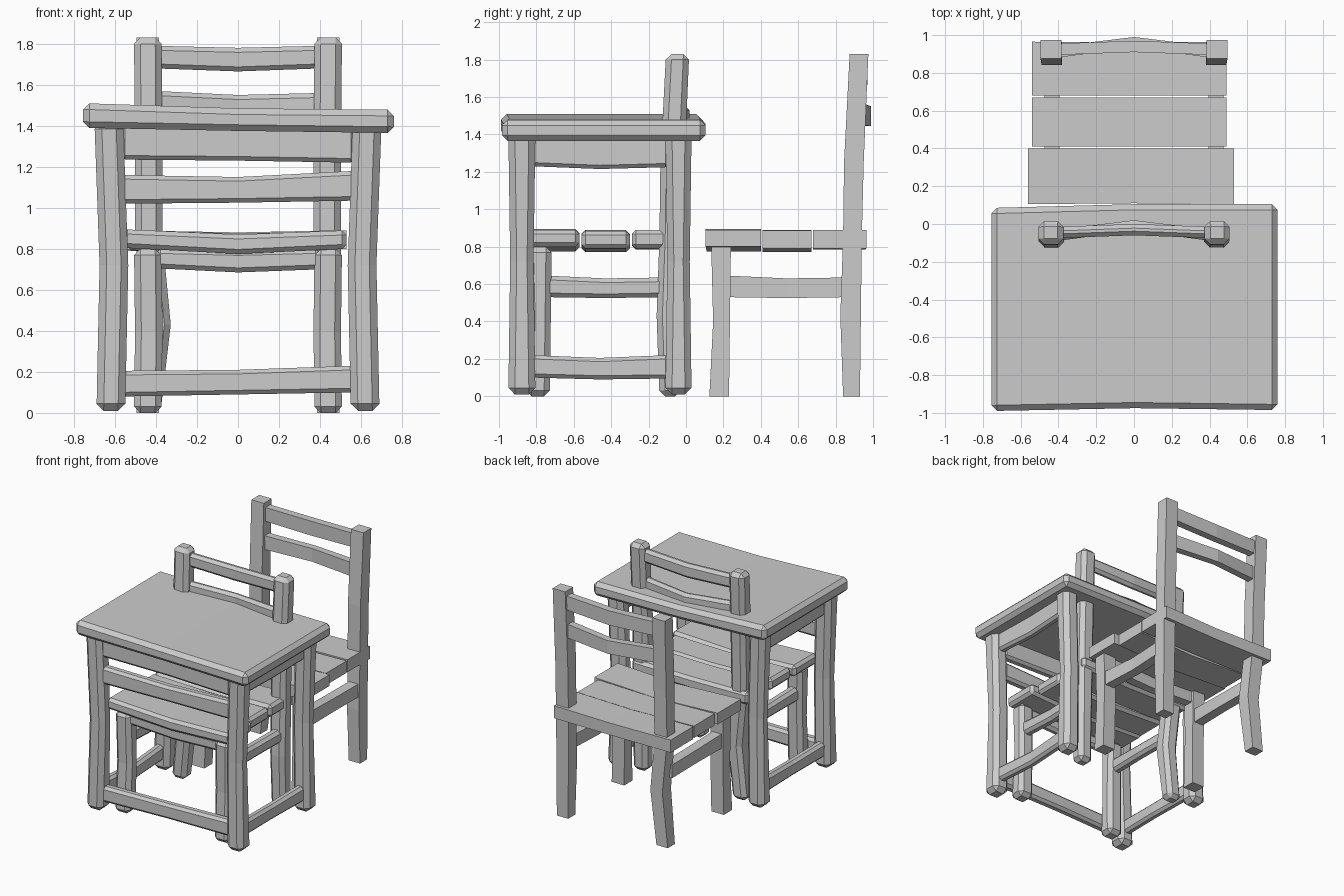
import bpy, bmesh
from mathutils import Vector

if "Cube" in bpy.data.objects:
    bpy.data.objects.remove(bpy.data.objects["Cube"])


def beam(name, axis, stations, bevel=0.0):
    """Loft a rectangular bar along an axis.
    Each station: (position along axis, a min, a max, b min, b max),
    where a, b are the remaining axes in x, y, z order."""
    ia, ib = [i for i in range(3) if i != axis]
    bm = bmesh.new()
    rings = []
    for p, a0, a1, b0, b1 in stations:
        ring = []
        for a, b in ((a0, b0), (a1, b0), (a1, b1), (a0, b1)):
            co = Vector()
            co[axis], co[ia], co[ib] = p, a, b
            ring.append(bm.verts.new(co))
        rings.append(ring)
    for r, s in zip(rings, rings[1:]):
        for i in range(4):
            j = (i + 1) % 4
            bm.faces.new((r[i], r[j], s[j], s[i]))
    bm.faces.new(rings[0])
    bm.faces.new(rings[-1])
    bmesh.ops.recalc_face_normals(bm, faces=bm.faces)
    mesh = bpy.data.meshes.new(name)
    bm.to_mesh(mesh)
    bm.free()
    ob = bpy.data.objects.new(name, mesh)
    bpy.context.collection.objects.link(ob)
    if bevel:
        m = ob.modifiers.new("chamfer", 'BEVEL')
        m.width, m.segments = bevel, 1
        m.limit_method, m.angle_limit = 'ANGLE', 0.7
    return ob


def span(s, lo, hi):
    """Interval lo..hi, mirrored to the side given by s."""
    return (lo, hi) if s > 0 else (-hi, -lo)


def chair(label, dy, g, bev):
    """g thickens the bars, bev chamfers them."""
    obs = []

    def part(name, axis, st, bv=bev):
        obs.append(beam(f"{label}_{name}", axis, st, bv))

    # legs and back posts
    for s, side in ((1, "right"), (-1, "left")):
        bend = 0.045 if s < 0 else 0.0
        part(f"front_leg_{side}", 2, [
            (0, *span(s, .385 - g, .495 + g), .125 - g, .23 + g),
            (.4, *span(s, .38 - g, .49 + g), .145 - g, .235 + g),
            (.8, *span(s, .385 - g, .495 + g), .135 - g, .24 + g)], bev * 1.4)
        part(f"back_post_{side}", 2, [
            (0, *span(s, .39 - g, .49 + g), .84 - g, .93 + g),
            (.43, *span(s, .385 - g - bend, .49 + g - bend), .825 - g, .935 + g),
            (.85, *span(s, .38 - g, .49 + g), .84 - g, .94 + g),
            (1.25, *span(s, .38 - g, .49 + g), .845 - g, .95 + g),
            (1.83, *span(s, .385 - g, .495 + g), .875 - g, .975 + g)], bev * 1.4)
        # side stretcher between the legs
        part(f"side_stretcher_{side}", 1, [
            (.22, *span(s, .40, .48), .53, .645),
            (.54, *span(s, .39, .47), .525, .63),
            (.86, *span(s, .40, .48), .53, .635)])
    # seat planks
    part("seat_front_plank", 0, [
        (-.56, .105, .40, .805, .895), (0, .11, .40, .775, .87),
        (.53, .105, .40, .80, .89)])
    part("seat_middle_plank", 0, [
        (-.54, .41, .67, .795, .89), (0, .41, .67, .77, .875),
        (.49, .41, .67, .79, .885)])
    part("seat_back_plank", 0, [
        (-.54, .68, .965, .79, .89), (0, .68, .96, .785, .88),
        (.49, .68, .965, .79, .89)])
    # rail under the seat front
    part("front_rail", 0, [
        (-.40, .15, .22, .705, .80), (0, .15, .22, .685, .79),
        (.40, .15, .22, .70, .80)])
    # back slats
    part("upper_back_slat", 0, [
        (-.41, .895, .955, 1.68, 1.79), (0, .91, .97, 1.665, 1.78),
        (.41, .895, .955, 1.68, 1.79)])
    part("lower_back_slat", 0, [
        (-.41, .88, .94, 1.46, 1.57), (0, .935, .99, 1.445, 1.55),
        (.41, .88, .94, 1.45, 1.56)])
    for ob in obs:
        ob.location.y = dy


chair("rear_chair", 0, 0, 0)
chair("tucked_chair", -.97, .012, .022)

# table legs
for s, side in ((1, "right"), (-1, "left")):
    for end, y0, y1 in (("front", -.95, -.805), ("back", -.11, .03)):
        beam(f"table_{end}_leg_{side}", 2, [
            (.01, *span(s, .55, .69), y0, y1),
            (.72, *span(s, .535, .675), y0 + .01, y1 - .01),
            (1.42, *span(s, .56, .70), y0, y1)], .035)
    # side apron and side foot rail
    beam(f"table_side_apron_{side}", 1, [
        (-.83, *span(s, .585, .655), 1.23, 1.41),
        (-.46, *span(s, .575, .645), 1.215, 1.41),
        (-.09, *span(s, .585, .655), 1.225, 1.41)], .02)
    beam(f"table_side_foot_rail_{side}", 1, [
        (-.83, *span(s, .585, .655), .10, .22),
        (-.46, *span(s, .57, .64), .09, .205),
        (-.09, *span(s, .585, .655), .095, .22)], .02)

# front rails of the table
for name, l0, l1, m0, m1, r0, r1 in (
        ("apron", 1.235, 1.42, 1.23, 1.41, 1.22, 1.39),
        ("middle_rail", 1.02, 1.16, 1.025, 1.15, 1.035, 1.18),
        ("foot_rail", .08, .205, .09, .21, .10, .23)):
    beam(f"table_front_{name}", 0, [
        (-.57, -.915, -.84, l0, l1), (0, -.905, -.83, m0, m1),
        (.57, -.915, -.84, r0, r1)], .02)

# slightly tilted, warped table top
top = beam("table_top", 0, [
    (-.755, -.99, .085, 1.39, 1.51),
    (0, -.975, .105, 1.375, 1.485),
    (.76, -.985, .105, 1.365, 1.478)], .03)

* * *

WORK ORDER:
Would you please set down the data above again exactly, without its pictures?

YOUR SOLUTION:
import bpy, bmesh
from mathutils import Vector

if "Cube" in bpy.data.objects:
    bpy.data.objects.remove(bpy.data.objects["Cube"])


def beam(name, axis, stations, bevel=0.0):
    """Loft a rectangular bar along an axis.
    Each station: (position along axis, a min, a max, b min, b max),
    where a, b are the remaining axes in x, y, z order."""
    ia, ib = [i for i in range(3) if i != axis]
    bm = bmesh.new()
    rings = []
    for p, a0, a1, b0, b1 in stations:
        ring = []
        for a, b in ((a0, b0), (a1, b0), (a1, b1), (a0, b1)):
            co = Vector()
            co[axis], co[ia], co[ib] = p, a, b
            ring.append(bm.verts.new(co))
        rings.append(ring)
    for r, s in zip(rings, rings[1:]):
        for i in range(4):
            j = (i + 1) % 4
            bm.faces.new((r[i], r[j], s[j], s[i]))
    bm.faces.new(rings[0])
    bm.faces.new(rings[-1])
    bmesh.ops.recalc_face_normals(bm, faces=bm.faces)
    mesh = bpy.data.meshes.new(name)
    bm.to_mesh(mesh)
    bm.free()
    ob = bpy.data.objects.new(name, mesh)
    bpy.context.collection.objects.link(ob)
    if bevel:
        m = ob.modifiers.new("chamfer", 'BEVEL')
        m.width, m.segments = bevel, 1
        m.limit_method, m.angle_limit = 'ANGLE', 0.7
    return ob


def span(s, lo, hi):
    """Interval lo..hi, mirrored to the side given by s."""
    return (lo, hi) if s > 0 else (-hi, -lo)


def chair(label, dy, g, bev):
    """g thickens the bars, bev chamfers them."""
    obs = []

    def part(name, axis, st, bv=bev):
        obs.append(beam(f"{label}_{name}", axis, st, bv))

    # legs and back posts
    for s, side in ((1, "right"), (-1, "left")):
        bend = 0.045 if s < 0 else 0.0
        part(f"front_leg_{side}", 2, [
            (0, *span(s, .385 - g, .495 + g), .125 - g, .23 + g),
            (.4, *span(s, .38 - g, .49 + g), .145 - g, .235 + g),
            (.8, *span(s, .385 - g, .495 + g), .135 - g, .24 + g)], bev * 1.4)
        part(f"back_post_{side}", 2, [
            (0, *span(s, .39 - g, .49 + g), .84 - g, .93 + g),
            (.43, *span(s, .385 - g - bend, .49 + g - bend), .825 - g, .935 + g),
            (.85, *span(s, .38 - g, .49 + g), .84 - g, .94 + g),
            (1.25, *span(s, .38 - g, .49 + g), .845 - g, .95 + g),
            (1.83, *span(s, .385 - g, .495 + g), .875 - g, .975 + g)], bev * 1.4)
        # side stretcher between the legs
        part(f"side_stretcher_{side}", 1, [
            (.22, *span(s, .40, .48), .53, .645),
            (.54, *span(s, .39, .47), .525, .63),
            (.86, *span(s, .40, .48), .53, .635)])
    # seat planks
    part("seat_front_plank", 0, [
        (-.56, .105, .40, .805, .895), (0, .11, .40, .775, .87),
        (.53, .105, .40, .80, .89)])
    part("seat_middle_plank", 0, [
        (-.54, .41, .67, .795, .89), (0, .41, .67, .77, .875),
        (.49, .41, .67, .79, .885)])
    part("seat_back_plank", 0, [
        (-.54, .68, .965, .79, .89), (0, .68, .96, .785, .88),
        (.49, .68, .965, .79, .89)])
    # rail under the seat front
    part("front_rail", 0, [
        (-.40, .15, .22, .705, .80), (0, .15, .22, .685, .79),
        (.40, .15, .22, .70, .80)])
    # back slats
    part("upper_back_slat", 0, [
        (-.41, .895, .955, 1.68, 1.79), (0, .91, .97, 1.665, 1.78),
        (.41, .895, .955, 1.68, 1.79)])
    part("lower_back_slat", 0, [
        (-.41, .88, .94, 1.46, 1.57), (0, .935, .99, 1.445, 1.55),
        (.41, .88, .94, 1.45, 1.56)])
    for ob in obs:
        ob.location.y = dy


chair("rear_chair", 0, 0, 0)
chair("tucked_chair", -.97, .012, .022)

# table legs
for s, side in ((1, "right"), (-1, "left")):
    for end, y0, y1 in (("front", -.95, -.805), ("back", -.11, .03)):
        beam(f"table_{end}_leg_{side}", 2, [
            (.01, *span(s, .55, .69), y0, y1),
            (.72, *span(s, .535, .675), y0 + .01, y1 - .01),
            (1.42, *span(s, .56, .70), y0, y1)], .035)
    # side apron and side foot rail
    beam(f"table_side_apron_{side}", 1, [
        (-.83, *span(s, .585, .655), 1.23, 1.41),
        (-.46, *span(s, .575, .645), 1.215, 1.41),
        (-.09, *span(s, .585, .655), 1.225, 1.41)], .02)
    beam(f"table_side_foot_rail_{side}", 1, [
        (-.83, *span(s, .585, .655), .10, .22),
        (-.46, *span(s, .57, .64), .09, .205),
        (-.09, *span(s, .585, .655), .095, .22)], .02)

# front rails of the table
for name, l0, l1, m0, m1, r0, r1 in (
        ("apron", 1.235, 1.42, 1.23, 1.41, 1.22, 1.39),
        ("middle_rail", 1.02, 1.16, 1.025, 1.15, 1.035, 1.18),
        ("foot_rail", .08, .205, .09, .21, .10, .23)):
    beam(f"table_front_{name}", 0, [
        (-.57, -.915, -.84, l0, l1), (0, -.905, -.83, m0, m1),
        (.57, -.915, -.84, r0, r1)], .02)

# slightly tilted, warped table top
top = beam("table_top", 0, [
    (-.755, -.99, .085, 1.39, 1.51),
    (0, -.975, .105, 1.375, 1.485),
    (.76, -.985, .105, 1.365, 1.478)], .03)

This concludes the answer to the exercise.